Data Governance Best Practices

Your data assets are vital to the success of your business. Are your data management practices as good as they can be?

This article explores the nature of data governance and explains the key data governance best practices to keep in mind when developing and implementing a data management program.

What Is Data Governance?

The Data Governance Institute defines data governance as follows:

“Data Governance is a system of decision rights and accountabilities for information-related processes, executed according to agreed-upon models which describe who can take what actions with what information, and when, under what circumstances, using what methods.”

According to the Data Management Association, data governance comprises 10 topics:

  1. Data architecture
  2. Data modeling and design
  3. Data storage and operations
  4. Data security
  5. Data integration and interoperability
  6. Documents and content
  7. Reference and master data
  8. Data warehousing and business intelligence
  9. Metadata
  10. Data quality

Data governance is the full range of processes and practices that an enterprise uses to manage data flows and handle information. A data governance structure provides the framework that delineates the roles, responsibilities and processes that govern an organization’s data. It should establish standards for data management, align with business objectives, and function well within the company’s business model. Data governance is practical and actionable. When done properly, it involves everyone in the organization.

How Data Governance Affects an Organization’s Health and Profitability

Data governance supports the integrity and quality of your data, which leads to multiple business benefits. In particular, an effective data governance strategy can help your organization:

  • Ensure information quality, which improves data analytics and decision-making
  • Better identify and minimize IT risks related to data, such as the risk of data breaches
  • More easily implement the protections required by regulatory agencies and laws such as HIPAA
  • Enhance information exchange and operational efficiency

Roles and Responsibilities on a Data Governance Team

Some organizations have a dedicated data governance team, while others have employees assume the additional responsibilities in addition to their normal duties. There’s a common misconception that data governance is only an IT job. The reality is, while IT teams are responsible for providing solutions and developing infrastructure services, other team members are just as vital; for example, they provide guidance on data governance policies and rules.

The key data governance roles that need to be filled include:

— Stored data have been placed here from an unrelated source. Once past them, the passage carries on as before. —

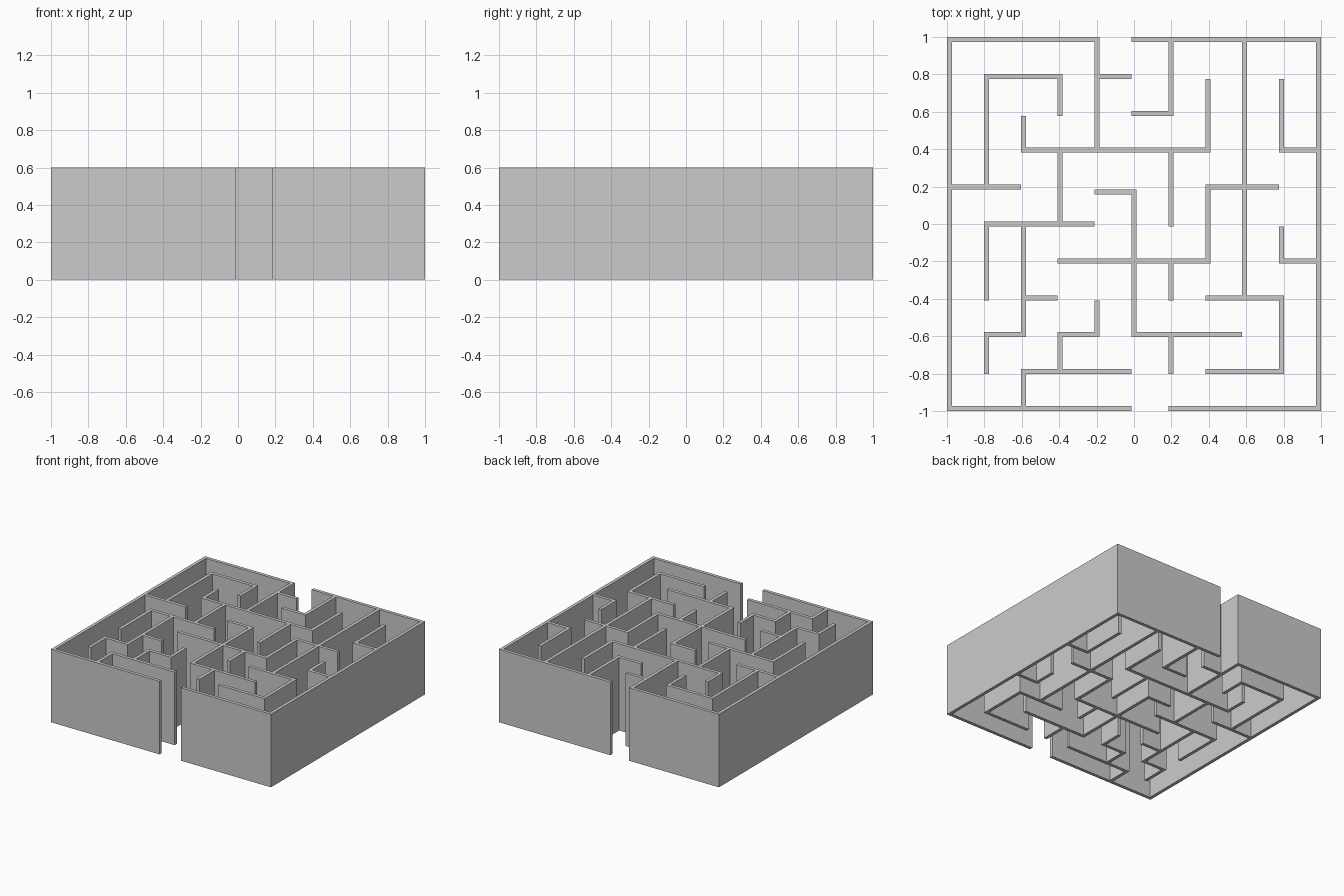
import bpy
import bmesh

if "Cube" in bpy.data.objects:
    bpy.data.objects.remove(bpy.data.objects["Cube"], do_unlink=True)

THICK = 0.027
HALF = THICK / 2
PITCH = (2 - THICK) / 10
HEIGHT = 0.6
OFFSET = 6 - THICK / PITCH   # one wall sits a wall's thickness below its grid line

# Walls along x: grid row -> (start, end) columns
rows = {
    10: [(0, 4), (5, 10)],
    9: [(1, 3), (4, 5)],
    8: [(5, 6)],
    7: [(2, 7), (9, 10)],
    6: [(0, 2), (7, 9)],
    OFFSET: [(4, 5)],
    5: [(1, 4)],
    4: [(3, 7), (9, 10)],
    3: [(2, 3), (7, 9)],
    2: [(1, 2), (3, 4), (5, 8)],
    1: [(2, 5), (7, 9)],
    0: [(0, 5), (6, 10)],
}
# Walls along y: grid column -> (start, end) rows
columns = {
    0: [(0, 10)],
    1: [(1, 2), (3, 5), (6, 9)],
    2: [(0, 1), (2, 5), (7, 8)],
    3: [(1, 2), (5, 7), (8, 9)],
    4: [(2, 3), (7, 10)],
    5: [(2, 6)],
    6: [(1, 2), (3, 4), (5, 7), (8, 10)],
    7: [(4, 6), (7, 9)],
    8: [(3, 10)],
    9: [(1, 3), (4, 5), (7, 9)],
    10: [(0, 10)],
}


def place(index):
    return -1 + HALF + index * PITCH


def spans(walls, crossing):
    """Yield (line, low, high); ends reach through any crossing wall."""
    for line, parts in walls.items():
        for start, end in parts:
            meets = any(a <= line <= b for a, b in crossing.get(end, []))
            yield place(line), place(start) - HALF, place(end) + (HALF if meets else -HALF)


rects = [(lo, hi, y - HALF, y + HALF) for y, lo, hi in spans(rows, columns)]
rects += [(x - HALF, x + HALF, lo, hi) for x, lo, hi in spans(columns, rows)]


def build_walls(name, material):
    """Fill the joined floor plan of all walls, then raise it as one solid."""
    xs = sorted({round(v, 5) for r in rects for v in r[:2]})
    ys = sorted({round(v, 5) for r in rects for v in r[2:]})
    bm = bmesh.new()
    for x0, x1 in zip(xs, xs[1:]):
        for y0, y1 in zip(ys, ys[1:]):
            cx, cy = (x0 + x1) / 2, (y0 + y1) / 2
            if any(a < cx < b and c < cy < d for a, b, c, d in rects):
                corners = ((x0, y0), (x1, y0), (x1, y1), (x0, y1))
                bm.faces.new([bm.verts.new((x, y, 0)) for x, y in corners])
    bmesh.ops.remove_doubles(bm, verts=bm.verts[:], dist=0.0001)
    base = bm.faces[:]
    raised = bmesh.ops.extrude_face_region(bm, geom=base, use_keep_orig=True)
    top = [v for v in raised["geom"] if isinstance(v, bmesh.types.BMVert)]
    bmesh.ops.translate(bm, verts=top, vec=(0, 0, HEIGHT))
    bmesh.ops.recalc_face_normals(bm, faces=bm.faces[:])
    mesh = bpy.data.meshes.new(name)
    bm.to_mesh(mesh)
    bm.free()
    mesh.materials.append(material)
    obj = bpy.data.objects.new(name, mesh)
    bpy.context.collection.objects.link(obj)
    return obj


# Plain grey wall colour
grey = bpy.data.materials.new("wall_grey")
grey.use_nodes = True
colour = (0.6, 0.6, 0.6, 1)
grey.diffuse_color = colour
grey.node_tree.nodes["Principled BSDF"].inputs["Base Color"].default_value = colour

build_walls("maze_walls", grey)
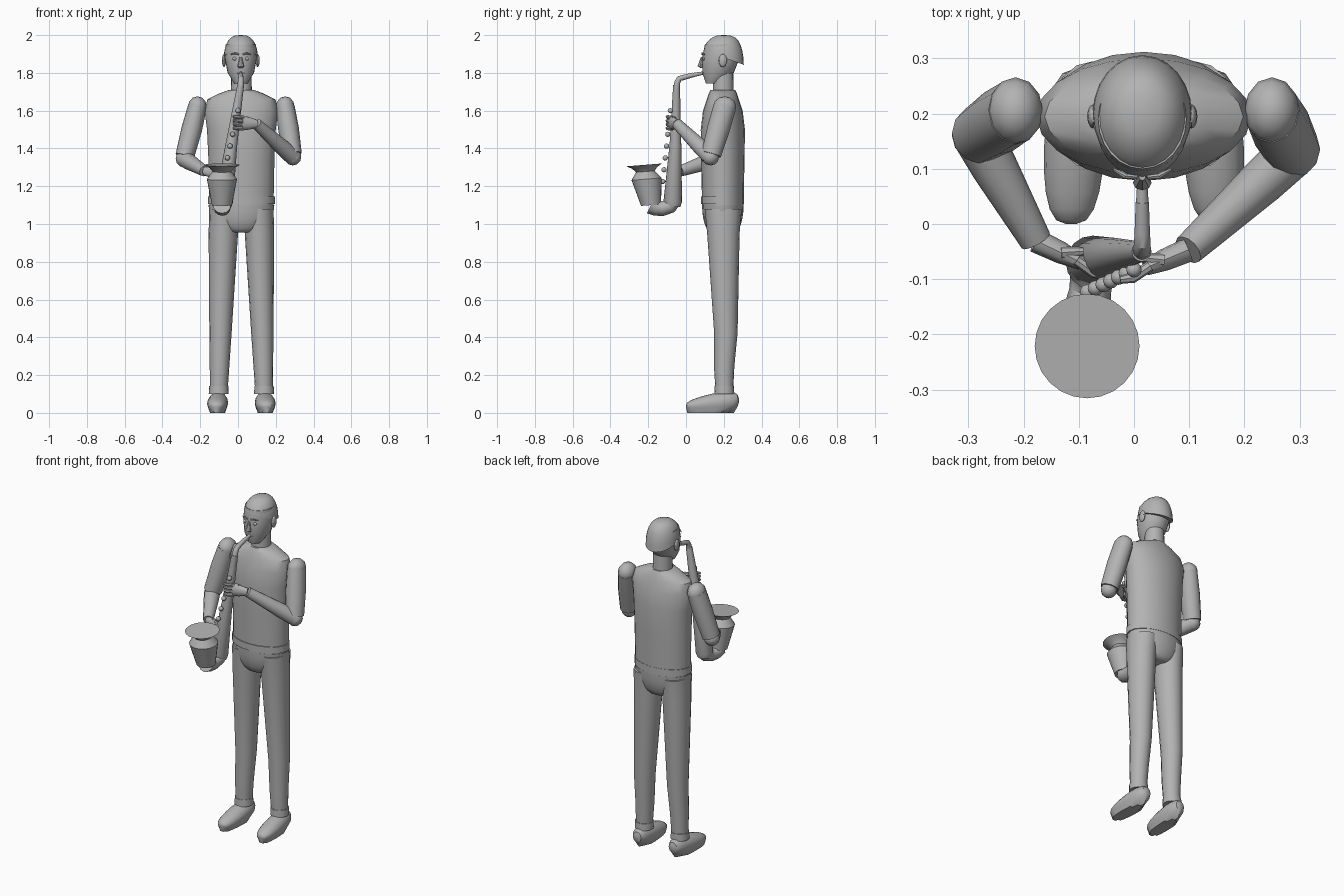
import bpy, bmesh, math
from mathutils import Vector

default_cube = bpy.data.objects.get("Cube")
if default_cube:
    bpy.data.objects.remove(default_cube, do_unlink=True)

shade = (.45, .45, .45, 1)
grey = bpy.data.materials.new("plain grey")
grey.use_nodes = True
grey.diffuse_color = shade
grey.node_tree.nodes["Principled BSDF"].inputs["Base Color"].default_value = shade

X, Y, Z = Vector((1, 0, 0)), Vector((0, 1, 0)), Vector((0, 0, 1))
SIDES = {"right": -1, "left": 1}
MIDDLE = .018  # the body's middle line
parts = []


def finish(bm, name):
    bmesh.ops.recalc_face_normals(bm, faces=bm.faces)
    mesh = bpy.data.meshes.new(name)
    bm.to_mesh(mesh)
    bm.free()
    mesh.materials.append(grey)
    part = bpy.data.objects.new(name, mesh)
    bpy.context.scene.collection.objects.link(part)
    parts.append(part)
    return part


def loft(name, rings, sides=16, axis=None, reference=X):
    """Skin elliptical rings, each a centre, a radius and a second radius if it differs."""
    bm = bmesh.new()
    loops = []
    last = len(rings) - 1
    centres = [Vector(ring[0]) for ring in rings]
    for index, ring in enumerate(rings):
        before, after = centres[max(index - 1, 0)], centres[min(index + 1, last)]
        along = axis or (after - before).normalized()
        across = (reference - along * reference.dot(along)).normalized()
        up = along.cross(across)
        angles = [math.tau * step / sides for step in range(sides)]
        loops.append([bm.verts.new(centres[index] + across * ring[1] * math.cos(angle)
                                   + up * ring[-1] * math.sin(angle)) for angle in angles])
    for lower, upper in zip(loops, loops[1:]):
        for step in range(sides):
            following = (step + 1) % sides
            bm.faces.new((lower[step], lower[following], upper[following], upper[step]))
    bm.faces.new(loops[0])
    bm.faces.new(loops[-1])
    return finish(bm, name)


def column(name, x, y, levels, sides=20):
    """Stack level ellipses, each a height and its radii, over one spot."""
    return loft(name, [((x, y, z), *radii) for z, *radii in levels], sides, Z)


def ball(name, centre, radii, segments=12):
    bm = bmesh.new()
    bmesh.ops.create_uvsphere(bm, u_segments=segments, v_segments=segments // 2, radius=1)
    bmesh.ops.scale(bm, vec=radii, verts=bm.verts)
    bmesh.ops.translate(bm, vec=centre, verts=bm.verts)
    return finish(bm, name)


def quarter_turn(steps):
    """Sine and cosine pairs over a quarter circle."""
    angles = [math.pi / 2 * step / steps for step in range(steps + 1)]
    return [(math.sin(angle), math.cos(angle)) for angle in angles]


# Torso, neck, belt and pelvis
column("torso", MIDDLE, .195, [(1.1, .17, .11), (1.35, .175, .115), (1.5, .182, .117), (1.6, .195, .105),
                               (1.66, .18, .085), (1.69, .12, .075), (1.71, .065)])
column("neck", MIDDLE, .197, [(1.68, .056), (1.8, .053)])
column("belt", MIDDLE, .193, [(1.105, .177, .114), (1.145, .177, .114)])
column("pelvis", MIDDLE, .195, [(1.1 - .145 * cosine, .06 + .114 * sine, .06 + .05 * sine)
                                for sine, cosine in quarter_turn(6)])

# Head and hair
face = Vector((.015, .085, 1.8))
loft("head", [((face.x, .14, 1.745), .035), ((face.x, .17, 1.8), .07, .083),
              ((face.x, .185, 1.88), .085, .1), ((face.x, .19, 1.95), .08, .09)], 24, Z)
hair = column("hair", face.x, .2, [(1.88 + .12 * sine, .09 * max(cosine, .02) ** .7, .106 * max(cosine, .02) ** .7)
                                   for sine, cosine in quarter_turn(7)], 24)
for vertex in hair.data.vertices:  # hairline falls towards the nape
    low = max(0, 1.98 - vertex.co.z) * 10
    vertex.co.z -= .35 * low * (vertex.co.y - .2)

# Face details
loft("nose", [(face + Z * .085, .006), (face + Z * .035 - Y * .01, .017, .014), (face + Z * .026, .012, .008)], 8, Z)
loft("lips", [(face + Y * .01 + X * across * .024, .011 - .007 * abs(across)) for across in (-1, 0, 1)],
     8, reference=Z)
for side, sign in SIDES.items():
    ball(side + "_ear", face + X * sign * .089 + Y * .11 + Z * .065, (.011, .022, .035))
    ball(side + "_eye", face + X * sign * .032 + Y * .01 + Z * .075, (.012, .008, .009))
    inner = face + X * sign * .01 + Z * .098
    outer = inner + X * sign * .042 + Y * .014
    loft(side + "_eyebrow", [(inner, .004), (inner.lerp(outer, .5) + Z * .006 - Y * .005, .005), (outer, .003)],
         6, reference=Z)

# Legs, cuffs and shoes
for side, sign in SIDES.items():
    hip = Vector((MIDDLE + sign * .092, .197, 1.08))
    ankle = Vector((MIDDLE + sign * .12, .203, .1))
    thigh, knee, calf = [hip.lerp(ankle, amount) for amount in (.13, .67, .85)]
    loft(side + "_leg", [(hip, .078, .098), (thigh, .078, .086), (knee + Y * .01, .059, .062),
                         (calf, .052, .054), (ankle, .046)], axis=Z)
    loft(side + "_cuff", [(ankle, .053), (ankle + Z * .042, .051)], axis=Z)
    shoe_rings = []
    for step in range(11):
        turn = math.pi * step / 10
        along = (1 - math.cos(turn)) / 2
        fullness = max(math.sin(turn), .05) ** .6
        height = .066 - .03 * along
        centre = (ankle.x + sign * .012 * along, .28 * (1 - along), height)
        shoe_rings.append((centre, .055 * fullness, height * fullness))
    shoe = loft(side + "_shoe", shoe_rings, axis=Y)
    for vertex in shoe.data.vertices:  # press the sole flat
        if vertex.co.z < .02:
            vertex.co.z = 0

# Arms: shoulder, sleeve, elbow, forearm, hand and fingers
arms = {
    "right": [(-.215, .205, 1.62), (-.285, .16, 1.345), (-.178, -.03, 1.28), (-.095, -.07, 1.27)],
    "left": [(.25, .205, 1.62), (.29, .13, 1.355), (.098, -.047, 1.53), (.02, -.08, 1.535)],
}
for side, joints in arms.items():
    shoulder, elbow, wrist, knuckle = map(Vector, joints)
    cuff = shoulder.lerp(elbow, .95)
    ball(side + "_shoulder", shoulder, (.05, .061, .056))
    loft(side + "_sleeve", [(shoulder, .05, .06), (shoulder.lerp(cuff, .45), .055, .06), (cuff, .05, .053)], 12)
    ball(side + "_elbow", elbow, (.045, .045, .045))
    loft(side + "_forearm", [(elbow, .044), (elbow.lerp(wrist, .3), .042), (wrist, .029)], 12, reference=Z)
    palm = wrist.lerp(knuckle, .55)
    reach = (knuckle - wrist).normalized()
    loft(side + "_hand", [(wrist, .022), (palm, .034, .02), (knuckle, .036, .014)], 12, reference=Z)
    for finger in range(4):
        root = knuckle + Z * (.03 - .02 * finger) - reach * .01
        bend = root + reach * .035 - Y * .008
        tip = bend + reach * .024 + Y * .006
        loft(f"{side}_finger_{finger}", [(root, .01), (bend, .01), (tip, .007)], 8, reference=Z)
    thumb = palm + Z * .025
    loft(side + "_thumb", [(thumb, .012), (thumb + reach * .045 + Y * .022, .008)], 8, reference=Z)

# Wind instrument: mouthpiece, crook, conical body and bow
loft("mouthpiece", [(face + Y * .01, .008), (face - Y * .055 - Z * .013, .012)], 12)
crook_start, body_top = Vector((face.x, .04, 1.79)), Vector((.014, -.05, 1.72))
crook_corner = Vector((face.x, -.035, 1.77))
loft("crook", [(crook_start, .012), (crook_start.lerp(crook_corner, .75), .014), (crook_corner, .015),
               (crook_corner.lerp(body_top, .4) - Y * .005, .016), (body_top, .017)], 12)
body_middle, body_foot = Vector((-.035, -.056, 1.42)), Vector((-.075, -.07, 1.12))
loft("instrument_body", [(body_top + Z * .015, .018), (body_middle, .031), (body_foot, .049),
                         (body_foot - Z * .03, .04)])
bell_foot = Vector((-.085, -.185, 1.1))
loft("instrument_bow", [(body_foot, .04), (body_foot - Y * .015 - Z * .025, .04),
                        (body_foot.lerp(bell_foot, .45) - Z * .03, .038),
                        (bell_foot + Y * .03 - Z * .015, .043), (bell_foot, .048)], 12)

# Bell with a bulging trunk, a pinched throat and a flat flared rim
lean = Vector((0, -.17, 1)).normalized()
bell_profile = [(0, .053), (.14, .08), (.18, .05), (.2, .066), (.216, .095)]
loft("bell_trunk", [(bell_foot + lean * rise, radius) for rise, radius in bell_profile], 24,
     Vector((0, -.08, 1)).normalized())

# Keys down the front of the body
top_key, low_key = Vector((0, -.083, 1.6)), Vector((-.084, -.123, 1.225))
for key in range(7):
    ball(f"key_{key}", top_key.lerp(low_key, key / 6), (.014, .014, .014))

# Soft shading with crisp edges
bpy.ops.object.select_all(action='DESELECT')
for part in parts:
    part.select_set(True)
bpy.context.view_layer.objects.active = parts[0]
bpy.ops.object.shade_smooth_by_angle(angle=math.radians(35))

  • Data steward — This is an operational duty that focuses on implementing and coordinating policies and procedures. Data stewards manage corporate data projects, make data-related decisions, issue recommendations and develop relevant policies.
  • Data governance council — This team is responsible for setting up the data governance program, measuring success and gathering metrics.
  • Data stakeholders — These are the people who own and use specific data assets. They usually include individuals and teams in the human resources, IT, risk management, compliance and legal departments. Their insights and needs should be considered in decisions about policies, procedures, business rules and technology approaches.

Data Governance Best Practices

Slips, lapses and mistakes on the part of data entry team members add up fast. A company with an error rate of even 1% will face serious data problems. Automating all you can mitigates the risk of human error.

  • Establish a data governance structure appropriate to your organization’s size and needs.

You can’t simply adopt a prebuilt data governance model; you will need to customize it to fit your organization’s size and needs.

  • Keep in mind all three components of effective data governance — people, processes and technology.

Get the right people to handle your data, and give your them the authority to implement the most effective practices for your organization. Invest in the technology necessary to manage your critical data. Don’t let front-end prices prevent you from getting the software you need to secure your data.

  • Establish metrics and regularly assess your work against those metrics.

The only way to measure your progress is to identify markers and checkpoints and then rigorously evaluate your performance against them.

  • Start small but think big. Keep in mind that data governance is an ongoing process, not a one-time project.

Business owners can be tempted to read a blog on implementing data governance structures and then launch a project to clean up all their data. That’s a great start, but you can’t end it there. Data must be acquired, stored, secured, cleaned and surfaced regularly in order to be useful business intelligence.

  • Expect an increasing volume of data.

The International Data Corporation predicts that data will grow 61% to 175 zettabytes worldwide by 2025. Make sure your data management team is well-equipped to deal with the increasing amount of information.

  • Expect more protection regulations to govern data assets.

Europe’s General Data Protection Regulation (GDPR) affects how companies do business and how people think about data protection. Expect to see more and more government and agency regulations for data management, and ensure your data governance team is up to date on the most recent regulations and practices.

Implementing data governance

To implement an effective data governance strategy, follow the data governance best practices laid out here. Begin by hiring the right team members and staying on top of changes in regulations, technology and data management practices. Proper governance of your critical data is essential for making the best business decisions.

Product Evangelist at Netwrix Corporation, writer, and presenter. Ryan specializes in evangelizing cybersecurity and promoting the importance of visibility into IT changes and data access. As an author, Ryan focuses on IT security trends, surveys, and industry insights.